It is idle to deny that ExxonMobil has a commercial interest in selling as much oil as it can, and therefore would welcome the views of those who argue that the role of man-made carbon emissions in global warming, or the extent of that warming, is exaggerated. But these lobby groups, such as the American Competitiveness Institute - whose chairman was treated by Jeremy Paxman on Wednesday's Newsnight as if he were some sort of war criminal - are not-for-profit bodies just like Greenpeace; and just like Greenpeace they have a passionate belief that they can help to make the world a better place.

Organisations such as The American Competitiveness Institute, or the London-based International Policy Network believe that humankind benefits most from free markets and minimal state interference in the economic decision-making of companies and individuals.

They also, it is fair to say, suspect that the global environmental movement is now the political home of those who were so comprehensively discredited when the Berlin Wall came down and it became clear to all just how much economic and moral poverty had been caused by the outlawing of profit. Even if you don't share that outlook, it ought not to be difficult to recognise that such lobby groups are no less passionately dedicated to the public good than others, such as Greenpeace, which have a wildly different agenda.

The Royal Society, it is true, has chastised Greenpeace in the past. Three years ago it pointed out that genetically modified food was no more harmful to humans than non-GM products, and denounced Greenpeace for "throwing up a smokescreen of unfounded claims about the threats to human health". On the other hand, I do not recall The Royal Society demanding that people stop donating money to Greenpeace.

If you read the actual letter from Mr Bob Ward, the Royal Society's senior PR man to his opposite number in Exxon's UK office, it is immediately clear that his main complaint is with the statements made about climate change in the company's annual review. And what is the statement which has so enraged Mr Ward? It is this: "Gaps in the scientific basis for theoretical climate models and the interplay of significant natural variability make it very difficult to determine objectively the extent to which the recent climate change might be the result of human actions."

At the risk of receiving a declaration of academic anathema from The Royal Society, I'd argue that this is no more than a turgid statement of the obvious: models of climate change are fantastically complicated, involving an almost infinite number of variables. Anyone who says he can determine objectively the precise role of human actions in climate change is either a charlatan or a megalomaniac.

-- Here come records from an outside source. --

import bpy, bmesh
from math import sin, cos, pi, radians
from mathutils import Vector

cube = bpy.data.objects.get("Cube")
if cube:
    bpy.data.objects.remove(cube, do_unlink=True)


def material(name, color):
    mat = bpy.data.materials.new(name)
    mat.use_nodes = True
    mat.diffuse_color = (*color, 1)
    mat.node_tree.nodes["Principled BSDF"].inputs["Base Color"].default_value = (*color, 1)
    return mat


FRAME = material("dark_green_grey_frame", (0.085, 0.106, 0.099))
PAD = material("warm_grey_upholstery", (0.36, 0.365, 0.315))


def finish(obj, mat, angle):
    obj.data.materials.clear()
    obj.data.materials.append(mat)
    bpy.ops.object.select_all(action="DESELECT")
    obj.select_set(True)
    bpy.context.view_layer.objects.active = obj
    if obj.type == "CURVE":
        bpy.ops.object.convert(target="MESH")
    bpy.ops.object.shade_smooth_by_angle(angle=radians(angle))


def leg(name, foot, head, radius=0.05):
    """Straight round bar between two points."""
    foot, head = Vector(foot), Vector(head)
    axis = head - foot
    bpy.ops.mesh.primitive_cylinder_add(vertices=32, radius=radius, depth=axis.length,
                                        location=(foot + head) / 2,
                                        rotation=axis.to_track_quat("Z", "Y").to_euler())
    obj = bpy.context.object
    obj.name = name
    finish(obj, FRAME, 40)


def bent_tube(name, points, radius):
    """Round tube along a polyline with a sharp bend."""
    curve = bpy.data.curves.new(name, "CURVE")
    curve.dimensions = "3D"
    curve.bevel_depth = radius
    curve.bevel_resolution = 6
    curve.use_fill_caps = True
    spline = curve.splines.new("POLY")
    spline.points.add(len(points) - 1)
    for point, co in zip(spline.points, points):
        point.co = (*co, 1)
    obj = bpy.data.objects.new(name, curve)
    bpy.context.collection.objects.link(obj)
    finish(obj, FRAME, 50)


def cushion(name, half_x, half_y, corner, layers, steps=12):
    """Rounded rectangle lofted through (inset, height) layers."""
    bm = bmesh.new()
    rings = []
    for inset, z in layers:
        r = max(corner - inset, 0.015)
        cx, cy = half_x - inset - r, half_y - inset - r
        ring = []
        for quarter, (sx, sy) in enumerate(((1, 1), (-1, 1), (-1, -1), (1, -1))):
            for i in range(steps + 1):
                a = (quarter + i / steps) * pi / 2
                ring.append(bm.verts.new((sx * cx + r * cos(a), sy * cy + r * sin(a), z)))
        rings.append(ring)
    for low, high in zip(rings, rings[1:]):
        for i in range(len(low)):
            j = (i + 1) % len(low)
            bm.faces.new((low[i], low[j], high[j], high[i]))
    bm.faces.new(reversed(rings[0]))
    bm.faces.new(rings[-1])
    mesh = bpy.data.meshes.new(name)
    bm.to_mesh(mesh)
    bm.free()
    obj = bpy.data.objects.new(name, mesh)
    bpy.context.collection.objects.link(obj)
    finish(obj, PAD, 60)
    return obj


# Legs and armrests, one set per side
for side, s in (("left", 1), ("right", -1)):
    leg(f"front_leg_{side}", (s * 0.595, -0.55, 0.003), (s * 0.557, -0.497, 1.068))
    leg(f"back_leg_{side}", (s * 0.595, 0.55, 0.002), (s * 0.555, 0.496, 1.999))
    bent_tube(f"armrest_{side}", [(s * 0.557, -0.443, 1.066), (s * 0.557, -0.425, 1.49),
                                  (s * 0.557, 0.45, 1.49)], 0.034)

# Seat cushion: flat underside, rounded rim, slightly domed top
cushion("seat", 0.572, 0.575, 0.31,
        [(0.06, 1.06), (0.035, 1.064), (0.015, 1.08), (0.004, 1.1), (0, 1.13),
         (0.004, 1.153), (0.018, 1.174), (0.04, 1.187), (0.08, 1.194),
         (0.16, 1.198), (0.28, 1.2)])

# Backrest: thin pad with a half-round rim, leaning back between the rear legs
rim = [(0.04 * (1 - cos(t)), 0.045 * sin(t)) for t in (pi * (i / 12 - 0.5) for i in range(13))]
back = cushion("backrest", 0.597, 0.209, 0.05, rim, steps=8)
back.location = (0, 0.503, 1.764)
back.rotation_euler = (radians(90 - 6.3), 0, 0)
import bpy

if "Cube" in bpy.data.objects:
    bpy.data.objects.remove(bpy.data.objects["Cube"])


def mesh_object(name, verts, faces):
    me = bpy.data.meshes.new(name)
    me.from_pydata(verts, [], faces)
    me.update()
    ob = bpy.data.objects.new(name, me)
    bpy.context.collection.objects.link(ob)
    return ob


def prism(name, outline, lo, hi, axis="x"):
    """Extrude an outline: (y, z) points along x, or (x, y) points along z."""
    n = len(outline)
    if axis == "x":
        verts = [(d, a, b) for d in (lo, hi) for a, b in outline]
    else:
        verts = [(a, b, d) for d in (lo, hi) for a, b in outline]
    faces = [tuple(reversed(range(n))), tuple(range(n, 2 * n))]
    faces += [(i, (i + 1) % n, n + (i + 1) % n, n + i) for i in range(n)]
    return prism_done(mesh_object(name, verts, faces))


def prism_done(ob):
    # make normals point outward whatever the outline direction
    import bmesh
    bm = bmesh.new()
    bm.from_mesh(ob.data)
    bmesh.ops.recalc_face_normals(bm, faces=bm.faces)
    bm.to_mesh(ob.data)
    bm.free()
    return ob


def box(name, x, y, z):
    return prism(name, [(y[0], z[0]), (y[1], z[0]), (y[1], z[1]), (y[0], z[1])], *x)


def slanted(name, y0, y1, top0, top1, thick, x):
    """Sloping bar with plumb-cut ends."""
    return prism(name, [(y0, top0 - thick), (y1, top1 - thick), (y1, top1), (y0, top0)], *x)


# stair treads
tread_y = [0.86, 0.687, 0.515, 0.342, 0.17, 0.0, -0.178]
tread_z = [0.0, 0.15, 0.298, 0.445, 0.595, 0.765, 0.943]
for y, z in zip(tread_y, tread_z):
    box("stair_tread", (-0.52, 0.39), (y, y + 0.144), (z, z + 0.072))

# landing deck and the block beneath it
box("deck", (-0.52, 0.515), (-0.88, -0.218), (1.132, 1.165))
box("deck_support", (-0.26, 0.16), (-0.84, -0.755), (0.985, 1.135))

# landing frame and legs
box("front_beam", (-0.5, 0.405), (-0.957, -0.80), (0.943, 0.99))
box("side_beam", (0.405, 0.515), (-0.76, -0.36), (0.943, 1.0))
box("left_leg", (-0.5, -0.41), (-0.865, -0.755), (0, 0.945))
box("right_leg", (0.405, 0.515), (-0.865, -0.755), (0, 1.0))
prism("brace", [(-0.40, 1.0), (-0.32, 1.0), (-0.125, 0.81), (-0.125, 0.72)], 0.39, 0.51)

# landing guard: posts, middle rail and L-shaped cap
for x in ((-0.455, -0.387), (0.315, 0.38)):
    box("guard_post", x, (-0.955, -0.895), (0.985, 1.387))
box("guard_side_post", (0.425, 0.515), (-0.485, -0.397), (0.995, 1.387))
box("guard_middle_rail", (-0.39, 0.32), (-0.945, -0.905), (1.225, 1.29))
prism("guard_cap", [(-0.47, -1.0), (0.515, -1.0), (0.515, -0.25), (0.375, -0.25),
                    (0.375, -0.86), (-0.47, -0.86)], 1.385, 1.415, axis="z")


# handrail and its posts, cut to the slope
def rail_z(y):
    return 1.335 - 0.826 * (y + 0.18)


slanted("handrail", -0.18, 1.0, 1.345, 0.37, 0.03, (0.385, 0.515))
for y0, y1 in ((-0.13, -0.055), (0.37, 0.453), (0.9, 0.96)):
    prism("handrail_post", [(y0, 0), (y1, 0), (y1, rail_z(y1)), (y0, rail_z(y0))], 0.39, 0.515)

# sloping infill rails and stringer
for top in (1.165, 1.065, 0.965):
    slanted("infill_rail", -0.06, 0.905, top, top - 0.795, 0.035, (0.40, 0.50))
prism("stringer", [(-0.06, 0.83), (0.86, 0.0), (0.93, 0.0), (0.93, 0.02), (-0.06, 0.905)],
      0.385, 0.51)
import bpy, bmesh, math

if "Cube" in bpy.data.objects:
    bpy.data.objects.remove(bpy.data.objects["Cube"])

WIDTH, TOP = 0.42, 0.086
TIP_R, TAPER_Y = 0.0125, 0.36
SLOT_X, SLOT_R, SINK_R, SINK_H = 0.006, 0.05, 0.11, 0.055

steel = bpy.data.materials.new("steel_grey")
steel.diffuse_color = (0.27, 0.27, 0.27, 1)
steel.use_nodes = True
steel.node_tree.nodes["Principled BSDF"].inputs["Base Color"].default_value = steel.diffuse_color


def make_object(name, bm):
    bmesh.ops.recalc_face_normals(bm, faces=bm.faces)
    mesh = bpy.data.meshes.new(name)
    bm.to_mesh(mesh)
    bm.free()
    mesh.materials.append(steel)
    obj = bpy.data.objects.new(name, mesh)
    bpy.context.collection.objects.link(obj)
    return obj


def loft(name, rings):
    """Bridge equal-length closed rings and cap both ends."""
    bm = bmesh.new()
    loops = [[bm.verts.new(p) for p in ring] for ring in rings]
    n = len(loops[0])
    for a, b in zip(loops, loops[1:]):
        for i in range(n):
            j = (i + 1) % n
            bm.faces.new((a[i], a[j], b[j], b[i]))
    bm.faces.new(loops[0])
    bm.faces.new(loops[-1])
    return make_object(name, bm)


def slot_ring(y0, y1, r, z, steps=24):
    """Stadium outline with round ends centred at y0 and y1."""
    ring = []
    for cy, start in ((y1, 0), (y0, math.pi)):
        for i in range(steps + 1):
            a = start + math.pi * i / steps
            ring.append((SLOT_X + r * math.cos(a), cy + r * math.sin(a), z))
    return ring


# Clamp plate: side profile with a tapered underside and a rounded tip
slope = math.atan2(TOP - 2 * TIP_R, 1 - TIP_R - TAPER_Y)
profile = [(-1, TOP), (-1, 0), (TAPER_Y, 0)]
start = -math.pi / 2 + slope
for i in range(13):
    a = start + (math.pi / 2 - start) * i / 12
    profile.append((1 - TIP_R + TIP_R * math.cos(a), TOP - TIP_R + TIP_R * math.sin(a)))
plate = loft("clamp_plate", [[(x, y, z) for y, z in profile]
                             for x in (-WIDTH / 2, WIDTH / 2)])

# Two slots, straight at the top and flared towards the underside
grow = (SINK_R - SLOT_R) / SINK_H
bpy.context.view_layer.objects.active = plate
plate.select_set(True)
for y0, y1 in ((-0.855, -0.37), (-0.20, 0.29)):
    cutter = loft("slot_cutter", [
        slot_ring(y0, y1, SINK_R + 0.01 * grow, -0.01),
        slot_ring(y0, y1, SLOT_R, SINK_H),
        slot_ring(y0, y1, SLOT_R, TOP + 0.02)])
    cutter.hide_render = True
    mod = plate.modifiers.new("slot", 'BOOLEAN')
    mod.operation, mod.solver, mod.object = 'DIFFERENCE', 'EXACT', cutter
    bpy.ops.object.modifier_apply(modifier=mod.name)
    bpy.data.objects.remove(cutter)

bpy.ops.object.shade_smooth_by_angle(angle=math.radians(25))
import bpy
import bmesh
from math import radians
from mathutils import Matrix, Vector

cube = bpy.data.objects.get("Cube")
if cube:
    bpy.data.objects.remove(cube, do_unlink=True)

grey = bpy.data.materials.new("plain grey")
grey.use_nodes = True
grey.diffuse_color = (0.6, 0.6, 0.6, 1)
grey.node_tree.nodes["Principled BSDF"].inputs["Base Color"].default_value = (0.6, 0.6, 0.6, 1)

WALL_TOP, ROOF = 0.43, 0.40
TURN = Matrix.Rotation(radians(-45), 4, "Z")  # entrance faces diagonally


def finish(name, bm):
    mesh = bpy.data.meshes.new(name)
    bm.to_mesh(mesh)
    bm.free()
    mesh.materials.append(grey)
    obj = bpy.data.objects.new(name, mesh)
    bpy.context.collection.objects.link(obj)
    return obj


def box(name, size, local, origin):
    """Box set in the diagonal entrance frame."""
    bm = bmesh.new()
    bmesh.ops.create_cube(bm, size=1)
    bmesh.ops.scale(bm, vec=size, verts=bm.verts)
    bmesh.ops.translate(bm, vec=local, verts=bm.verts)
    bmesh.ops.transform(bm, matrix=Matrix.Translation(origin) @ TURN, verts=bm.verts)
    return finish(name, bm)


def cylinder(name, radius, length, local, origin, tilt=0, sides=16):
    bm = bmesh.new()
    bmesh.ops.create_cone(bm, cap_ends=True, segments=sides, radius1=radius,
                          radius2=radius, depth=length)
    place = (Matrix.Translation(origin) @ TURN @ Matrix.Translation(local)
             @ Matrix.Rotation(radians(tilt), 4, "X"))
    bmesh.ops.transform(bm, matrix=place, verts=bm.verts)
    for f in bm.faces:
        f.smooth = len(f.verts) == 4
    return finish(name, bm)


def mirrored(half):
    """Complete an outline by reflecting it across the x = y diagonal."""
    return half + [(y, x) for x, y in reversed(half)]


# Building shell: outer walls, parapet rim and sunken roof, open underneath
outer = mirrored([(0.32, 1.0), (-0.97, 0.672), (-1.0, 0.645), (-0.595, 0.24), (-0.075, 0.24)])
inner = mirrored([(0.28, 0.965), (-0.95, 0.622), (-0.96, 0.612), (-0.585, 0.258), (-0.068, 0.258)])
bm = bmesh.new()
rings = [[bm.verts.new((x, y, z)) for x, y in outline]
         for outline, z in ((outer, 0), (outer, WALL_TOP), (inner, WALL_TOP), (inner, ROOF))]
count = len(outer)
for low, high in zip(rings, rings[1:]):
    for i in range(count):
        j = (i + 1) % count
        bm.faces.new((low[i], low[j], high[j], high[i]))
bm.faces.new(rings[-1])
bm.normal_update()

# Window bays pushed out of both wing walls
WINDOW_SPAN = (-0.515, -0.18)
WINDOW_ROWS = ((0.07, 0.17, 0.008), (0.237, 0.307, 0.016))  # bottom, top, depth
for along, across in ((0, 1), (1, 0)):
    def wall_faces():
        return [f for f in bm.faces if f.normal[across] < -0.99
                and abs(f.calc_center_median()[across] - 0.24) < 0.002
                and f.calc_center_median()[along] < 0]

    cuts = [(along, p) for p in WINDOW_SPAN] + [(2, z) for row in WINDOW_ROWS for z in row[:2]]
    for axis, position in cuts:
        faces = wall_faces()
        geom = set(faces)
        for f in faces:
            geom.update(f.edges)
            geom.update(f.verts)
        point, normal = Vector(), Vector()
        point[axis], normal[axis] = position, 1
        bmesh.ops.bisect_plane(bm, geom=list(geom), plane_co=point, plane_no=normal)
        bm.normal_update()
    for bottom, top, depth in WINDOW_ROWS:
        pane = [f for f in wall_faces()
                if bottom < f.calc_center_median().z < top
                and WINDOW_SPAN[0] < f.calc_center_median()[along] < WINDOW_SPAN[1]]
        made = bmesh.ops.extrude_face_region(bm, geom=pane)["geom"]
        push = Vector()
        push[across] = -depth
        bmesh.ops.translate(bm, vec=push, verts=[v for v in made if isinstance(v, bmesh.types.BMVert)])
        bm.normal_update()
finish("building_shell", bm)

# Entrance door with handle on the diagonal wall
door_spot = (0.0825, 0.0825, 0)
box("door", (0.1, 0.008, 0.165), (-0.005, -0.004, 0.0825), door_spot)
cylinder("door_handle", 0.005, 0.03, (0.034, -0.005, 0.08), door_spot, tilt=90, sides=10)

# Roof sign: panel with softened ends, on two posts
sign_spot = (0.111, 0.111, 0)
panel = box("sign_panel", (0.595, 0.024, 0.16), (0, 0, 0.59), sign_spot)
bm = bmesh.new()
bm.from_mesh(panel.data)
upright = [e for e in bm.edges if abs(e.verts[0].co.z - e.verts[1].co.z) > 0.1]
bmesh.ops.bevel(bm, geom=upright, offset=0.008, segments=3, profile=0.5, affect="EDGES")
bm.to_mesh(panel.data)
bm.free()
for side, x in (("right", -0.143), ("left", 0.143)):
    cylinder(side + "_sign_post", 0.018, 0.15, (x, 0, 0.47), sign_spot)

Above all, there is no scientific merit in closing down the debate over climate change, particularly when the stakes are so high. As the terrible recent history of malaria in Africa shows, those who appear the most passionate can be the most dangerous.